As the second creature moves closer to completion, Victor begins to have second thoughts on the deal. It’s ironic that Victor missed out on this opportunity the first time around for he would have saved himself from much trouble in the long run. This time around, when completing the monster would have solved all of his problems, Victor changes his mind and in disgust destroys the second creature right before the eyes of the monster. Victor has missed his final opportunity to make right with his creation. As far as I am concerned, this is the final opportunity Victor will have to stop this madness. From this point on any missed opportunities will simply be in the realm of damage control.

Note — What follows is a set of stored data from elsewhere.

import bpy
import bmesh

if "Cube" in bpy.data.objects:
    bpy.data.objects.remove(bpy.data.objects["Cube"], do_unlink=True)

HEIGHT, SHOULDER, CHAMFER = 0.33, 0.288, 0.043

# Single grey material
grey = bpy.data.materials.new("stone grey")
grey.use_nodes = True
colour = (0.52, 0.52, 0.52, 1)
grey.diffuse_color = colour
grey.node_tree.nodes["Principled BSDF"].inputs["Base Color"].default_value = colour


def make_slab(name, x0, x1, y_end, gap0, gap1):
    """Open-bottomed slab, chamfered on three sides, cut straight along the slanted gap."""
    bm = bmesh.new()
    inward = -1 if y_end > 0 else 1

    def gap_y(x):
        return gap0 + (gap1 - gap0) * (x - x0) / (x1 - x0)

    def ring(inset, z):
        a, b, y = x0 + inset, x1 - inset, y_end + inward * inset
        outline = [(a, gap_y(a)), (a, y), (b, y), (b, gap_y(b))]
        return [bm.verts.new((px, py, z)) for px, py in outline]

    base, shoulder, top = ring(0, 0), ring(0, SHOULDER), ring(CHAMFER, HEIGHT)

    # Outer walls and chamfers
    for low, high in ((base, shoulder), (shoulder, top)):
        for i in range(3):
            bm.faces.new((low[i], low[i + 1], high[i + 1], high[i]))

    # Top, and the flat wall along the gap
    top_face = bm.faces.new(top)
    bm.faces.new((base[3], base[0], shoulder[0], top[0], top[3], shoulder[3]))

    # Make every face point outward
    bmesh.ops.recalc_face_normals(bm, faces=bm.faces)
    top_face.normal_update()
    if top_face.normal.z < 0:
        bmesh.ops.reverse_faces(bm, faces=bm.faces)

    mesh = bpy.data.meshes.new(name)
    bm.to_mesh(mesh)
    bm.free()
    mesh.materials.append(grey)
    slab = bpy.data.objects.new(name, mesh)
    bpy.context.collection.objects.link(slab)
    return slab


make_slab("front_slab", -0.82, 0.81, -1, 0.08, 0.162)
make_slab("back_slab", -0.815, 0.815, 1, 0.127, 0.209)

The first strike from the monster comes in the form of his best friend, Henry, who’s murdered body shocks Victor and transforms him into the number one suspect. Though Victor is cleared of the murder he again misses the opportunity to reveal the specifics of the situation and bring the real perpetrator to justice. Victor is still a hostage to his own fear, a fear that he will somehow be punished for what he has done. The second strike is due to fall on Victor’s wedding night. The monster gives a clear warning that he will be with Victor on is wedding night. Rather than make plans, load up on guns and ammo or even inform his wife to be Elizabeth of the plot, Victor simply wallows in fear and let’s the night approach. Again, Victor misses out on a massive of opportunity. Anyone else in the same situation would have seized the chance to stop the monster with such a blatant warning. Victor practically knows the time and place of where the monster will be, yet misses the opportunity to strike. It’s also completely obvious that the monster is going to go after Elizabeth. Victor is a fool to leave her alone, even for a minute. With Elizabeth lost, Victor finally decided to go to the magistrates and explain what is happening, though the effort is too little too late. Victor instead swears revenge on the monster, which is his first intelligent decision in the novel. But as his health escapes him, Victor misses his final opportunity to stop the monster. He passes away on Walton’s boat, finally having found the motivation to stop the creature but he has become to old and weak to continue to hunt. With Victor’s final breath we see that opportunity missed, while sometimes the product of poor decision and fear, is sometimes out of our control. Though the desire is there, the ability may be gone. Victor learns a hard lesson about opportunity and from this example we can take a better look at our own lives and know when to seize the day.